Skip to main content

Bear Stearns: Now It's Personal

  • Author:
  • Updated:

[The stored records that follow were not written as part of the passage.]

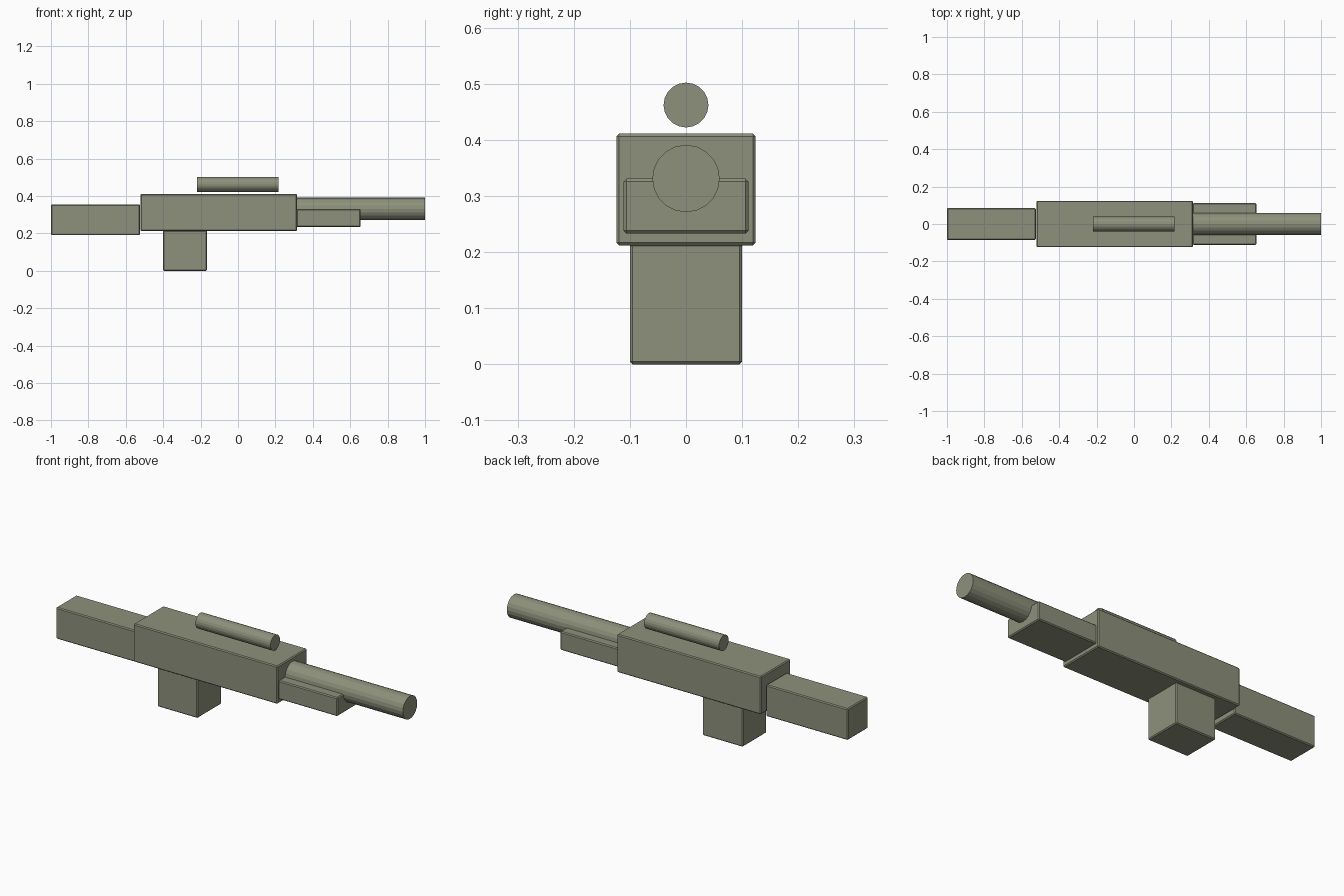
import bpy
import math

if "Cube" in bpy.data.objects:
    bpy.data.objects.remove(bpy.data.objects["Cube"])

# One flat olive grey for everything
olive = bpy.data.materials.new("olive_grey")
olive.diffuse_color = (0.27, 0.28, 0.20, 1)
olive.use_nodes = True
olive.node_tree.nodes["Principled BSDF"].inputs["Base Color"].default_value = olive.diffuse_color


def block(name, x0, x1, half_y, z0, z1, bevel=0.005):
    """Box from its limits, with a thin chamfer on every edge."""
    bpy.ops.mesh.primitive_cube_add(
        size=1, location=((x0 + x1) / 2, 0, (z0 + z1) / 2))
    ob = bpy.context.object
    ob.name = name
    ob.scale = (x1 - x0, 2 * half_y, z1 - z0)
    bpy.ops.object.transform_apply(location=False, rotation=False, scale=True)
    mod = ob.modifiers.new("chamfer", 'BEVEL')
    mod.width = bevel
    mod.segments = 1
    ob.data.materials.append(olive)
    return ob


def tube(name, x0, x1, radius, z, sides=20):
    """Faceted cylinder lying along x."""
    bpy.ops.mesh.primitive_cylinder_add(
        vertices=sides, radius=radius, depth=x1 - x0,
        location=((x0 + x1) / 2, 0, z), rotation=(0, math.pi / 2, 0))
    ob = bpy.context.object
    ob.name = name
    ob.data.materials.append(olive)
    return ob


# Main body and the blocks around it
block("receiver", -0.522, 0.316, 0.124, 0.212, 0.411)
block("stock", -1.0, -0.524, 0.085, 0.190, 0.355)
block("magazine", -0.400, -0.165, 0.100, 0.0, 0.216)
block("handguard", 0.312, 0.655, 0.111, 0.233, 0.331)

# Round parts
tube("barrel", 0.30, 1.0, 0.060, 0.331)
tube("sight_tube", -0.220, 0.216, 0.040, 0.462)
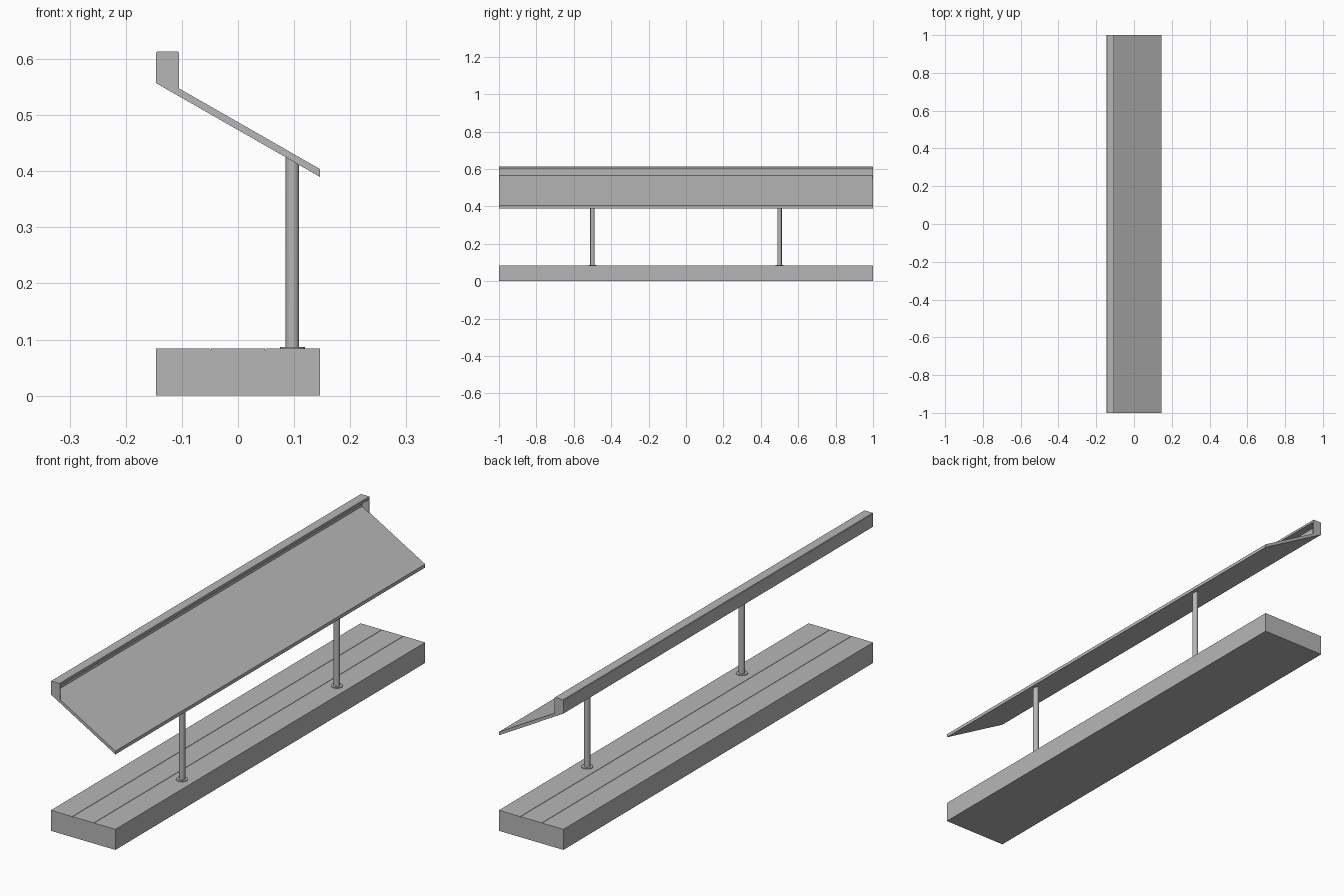
import bpy
import bmesh
import math

cube = bpy.data.objects.get("Cube")
if cube:
    bpy.data.objects.remove(cube, do_unlink=True)

grey = bpy.data.materials.new("light grey")
grey.use_nodes = True
grey.diffuse_color = (0.47, 0.47, 0.47, 1)
grey.node_tree.nodes["Principled BSDF"].inputs["Base Color"].default_value = grey.diffuse_color

HALF = 0.146      # half width of the shelter
LENGTH = 2.0
SLOPE = 0.572     # fall of the roof towards +x
EAVE = 0.39       # underside of the roof at +x


def under_roof(x):
    return EAVE + (HALF - x) * SLOPE


def finish(name, bm):
    bmesh.ops.recalc_face_normals(bm, faces=bm.faces)
    mesh = bpy.data.meshes.new(name)
    bm.to_mesh(mesh)
    bm.free()
    mesh.materials.append(grey)
    obj = bpy.data.objects.new(name, mesh)
    bpy.context.collection.objects.link(obj)
    return obj


def extrude_profile(name, points, y0, y1):
    """Extrude an x-z outline along y."""
    bm = bmesh.new()
    face = bm.faces.new([bm.verts.new((x, y0, z)) for x, z in points])
    out = bmesh.ops.extrude_face_region(bm, geom=[face])
    verts = [v for v in out["geom"] if isinstance(v, bmesh.types.BMVert)]
    bmesh.ops.translate(bm, verts=verts, vec=(0, y1 - y0, 0))
    return finish(name, bm)


def cylinder(name, x, y, z0, z1, radius, follow_roof=False):
    bm = bmesh.new()
    bmesh.ops.create_cone(bm, cap_ends=True, segments=32, radius1=radius,
                          radius2=radius, depth=z1 - z0)
    bmesh.ops.translate(bm, verts=bm.verts, vec=(x, y, (z0 + z1) / 2))
    if follow_roof:
        for v in bm.verts:
            if v.co.z > (z0 + z1) / 2:
                v.co.z = under_roof(v.co.x) + 0.002
    obj = finish(name, bm)
    bpy.ops.object.select_all(action="DESELECT")
    obj.select_set(True)
    bpy.context.view_layer.objects.active = obj
    bpy.ops.object.shade_smooth_by_angle(angle=math.radians(40))
    return obj


# Base slab, with two shallow grooves dividing its top into three planks
TOP = 0.084
outline = [(-HALF, 0), (HALF, 0), (HALF, TOP)]
for x in (HALF / 3, -HALF / 3):
    outline += [(x + 0.001, TOP), (x, TOP - 0.003), (x - 0.001, TOP)]
outline.append((-HALF, TOP))
extrude_profile("base", outline, -LENGTH / 2, LENGTH / 2)

# Roof sheet folded into a channel along its high edge
SHEET = 0.011
RIDGE = 0.613
LIP = -0.105
inner = -HALF + 0.009
skin = 0.014
extrude_profile("roof", [
    (-HALF, under_roof(-HALF)), (HALF, EAVE), (HALF, EAVE + skin),
    (inner, under_roof(inner) + skin), (inner, RIDGE - SHEET),
    (LIP, RIDGE - SHEET), (LIP, RIDGE - 0.002), (LIP - 0.002, RIDGE),
    (-HALF + 0.002, RIDGE), (-HALF, RIDGE - 0.002),
], -LENGTH / 2, LENGTH / 2)

# Thin plates closing the two ends of the channel
for label, side in (("front", -1), ("back", 1)):
    end = side * LENGTH / 2
    extrude_profile(label + "_end_plate", [
        (inner, under_roof(inner) + skin), (LIP, under_roof(LIP) + skin),
        (LIP, RIDGE - SHEET), (inner, RIDGE - SHEET),
    ], end - side * 0.004, end)

# Posts standing on round foot plates
for label, y in (("front", -0.5), ("back", 0.5)):
    cylinder(label + "_post", 0.097, y, TOP - 0.002, 0.42, 0.012, follow_roof=True)
    cylinder(label + "_foot_plate", 0.097, y, TOP - 0.002, TOP + 0.003, 0.022)
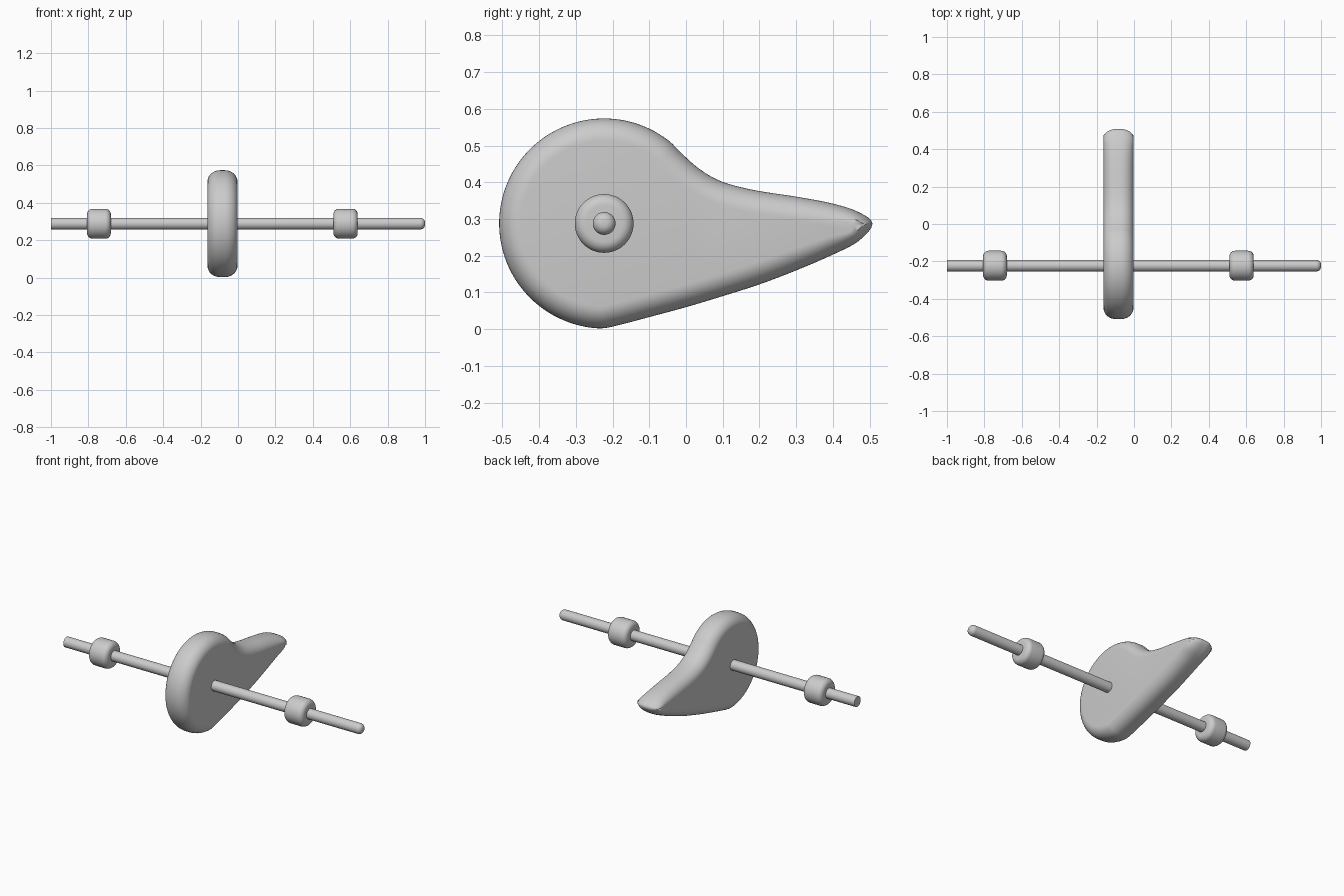
import bpy, bmesh, math
from mathutils import Vector

cube = bpy.data.objects.get("Cube")
if cube:
    bpy.data.objects.remove(cube, do_unlink=True)

AXIS_Y, AXIS_Z = -0.223, 0.288

steel = bpy.data.materials.new("plain_grey")
steel.use_nodes = True
GREY = (0.6, 0.6, 0.6, 1)
steel.diffuse_color = GREY
steel.node_tree.nodes["Principled BSDF"].inputs["Base Color"].default_value = GREY


def build(name, rings):
    """Skin closed rings of points lying one after another along x, and cap both ends."""
    bm = bmesh.new()
    loops = [[bm.verts.new(p) for p in ring] for ring in rings]
    n = len(loops[0])
    for a, b in zip(loops, loops[1:]):
        for i in range(n):
            j = (i + 1) % n
            bm.faces.new((a[i], a[j], b[j], b[i]))
    bm.faces.new(loops[0][::-1])
    bm.faces.new(loops[-1])
    bmesh.ops.recalc_face_normals(bm, faces=bm.faces)
    mesh = bpy.data.meshes.new(name)
    bm.to_mesh(mesh)
    bm.free()
    mesh.materials.append(steel)
    obj = bpy.data.objects.new(name, mesh)
    bpy.context.collection.objects.link(obj)
    bpy.ops.object.select_all(action="DESELECT")
    obj.select_set(True)
    bpy.context.view_layer.objects.active = obj
    bpy.ops.object.shade_smooth_by_angle(angle=math.radians(40))


def lathe(name, profile, sides=48):
    """Turn an (x, radius) profile about the shaft axis."""
    angles = [math.tau * i / sides for i in range(sides)]
    build(name, [[(x, AXIS_Y + r * math.cos(a), AXIS_Z + r * math.sin(a))
                  for a in angles] for x, r in profile])


def fillet(x, r, size, side, steps=8):
    """Quarter-round profile ending at x; side is -1 for the start, 1 for the end."""
    turn = [math.pi / 2 * i / steps for i in range(steps + 1)]
    pts = [(x - side * size * (1 - math.sin(a)), r - size * (1 - math.cos(a))) for a in turn]
    return pts if side > 0 else pts[::-1]


# Shaft: flat on one end, rounded on the other
lathe("shaft", [(-1, 0.031)] + fillet(1, 0.031, 0.026, 1))

# Two rounded collars
for name, start, end in (("right_collar", -0.807, -0.68), ("left_collar", 0.51, 0.64)):
    lathe(name, fillet(start, 0.08, 0.03, -1) + fillet(end, 0.08, 0.03, 1))

# Cam outline: round lobe, then the nose, each point as (y, z, edge inset)
outline = []
for deg in range(268, 44, -12):
    a = math.radians(deg)
    outline.append(Vector((AXIS_Y + 0.286 * math.cos(a), AXIS_Z + 0.286 * math.sin(a), 0.06)))
nose = [(-0.01, 0.477, 0.06), (0.04, 0.434, 0.06), (0.1, 0.401, 0.06), (0.19, 0.378, 0.06),
        (0.3, 0.361, 0.058), (0.4, 0.342, 0.05), (0.47, 0.319, 0.035), (0.508, 0.287, 0.05),
        (0.47, 0.24, 0.035), (0.4, 0.203, 0.05), (0.3, 0.16, 0.058), (0.2, 0.122, 0.06),
        (0.1, 0.09, 0.06), (0, 0.06, 0.06), (-0.1, 0.033, 0.06), (-0.18, 0.012, 0.06)]
outline += [Vector(p) for p in nose]


def smooth_loop(points, steps=4):
    """Closed Catmull-Rom curve through the points."""
    out, n = [], len(points)
    for i in range(n):
        p, q, r, s = (points[(i + k) % n] for k in (-1, 0, 1, 2))
        for k in range(steps):
            t = k / steps
            out.append(0.5 * (2 * q + (r - p) * t + (2 * p - 5 * q + 4 * r - s) * t**2
                              + (3 * q - p - 3 * r + s) * t**3))
    return out


curve = smooth_loop(outline)
inward = []
for i, p in enumerate(curve):
    d = curve[(i + 1) % len(curve)] - curve[i - 1]
    inward.append(Vector((d.y, -d.x)).normalized() * p.z)

# Cam body with a deep rounded rim on both sides
MID, HALF, DEPTH, STEPS = -0.083, 0.08, 0.068, 10
side = [(HALF - DEPTH * (1 - math.sin(a)), 1 - math.cos(a))
        for a in (math.pi / 2 * i / STEPS for i in range(STEPS + 1))]
layers = [(-x, f) for x, f in side[::-1]] + side
build("cam", [[(MID + x, p.x + f * v.x, p.y + f * v.y) for p, v in zip(curve, inward)]
              for x, f in layers])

There’s a singular recreational pleasure we’ve enjoyed for the last month or so and it should come as no shock to hear that it’s discussing the woes of Bear Stearns and two of its hedge funds. Specifically, the two that lost a few billion—shocking, considering that they were run by a movie critic. We’ve especially been able to kick the Bear Stearns High-Grade Structured Credit Strategies Enhanced Leverage fund when it’s been down because first, anyone with a name like that deserves to be stuffed in a locker and secondly, because BSHGSCSEF’s personal struggles have never really hit home. Until now.
Today we put a name to the face of BSHGSCSEF and its losses and it is not pretty. Today we (via BusinessWeek) take the once mildly amusing at best if not extremely humorous pratfalls, face-plants, and phenomenal fuck-ups on the part of BSHGSCSEF and turn them into something we’re actually upset about. Us: the people who have no monetary stake in Golfer/Part-time Bear Stearns CEO Jimmy Cayne’s catastrophe. Us: the people who get off on stories involving CDOs. Us: the people who like it when the business world fails because we have a post quota. Right now, this second, we’re going to name a name that is going to make writing about everything BSHGSCSEF’s done and will inevitably continue to do wrong painful. Jeffrey Epstein.
Yes, massage enthusiast Jeffrey Epstein is one of the bigger investors in BSHGSCSEF, because, really, how could he not be. Matthew Goldstein reports that Epstein’s Financial Trust Company, his Virgin Islands-based money-management firm is listed in the SEC filing as a “beneficial owner” of the BSHGSCSEF.

A January filing with the Securities and Exchange Commission describes Epstein's firm as having "the power to vote or dispose of" 10% or more of the equity of the hedge fund, which raised $642 million from investors last summer. But the hedge fund's purchasing power was much bigger, given its ability to borrow billions of dollars from banks such as Barclays (BCS), Goldman Sachs (GS), Deutsche Bank (DB), Citigroup (C), and Bank of America (BAC).

Just how much Epstein lost/won’t get back will become clear in the next week or so, unless Bear gets sidetracked. It’s all fun and games until a bunch of 14 year-old girls have to take a wage cut, isn’t it?
Bear Stearns' Collateral Damage [BusinessWeek]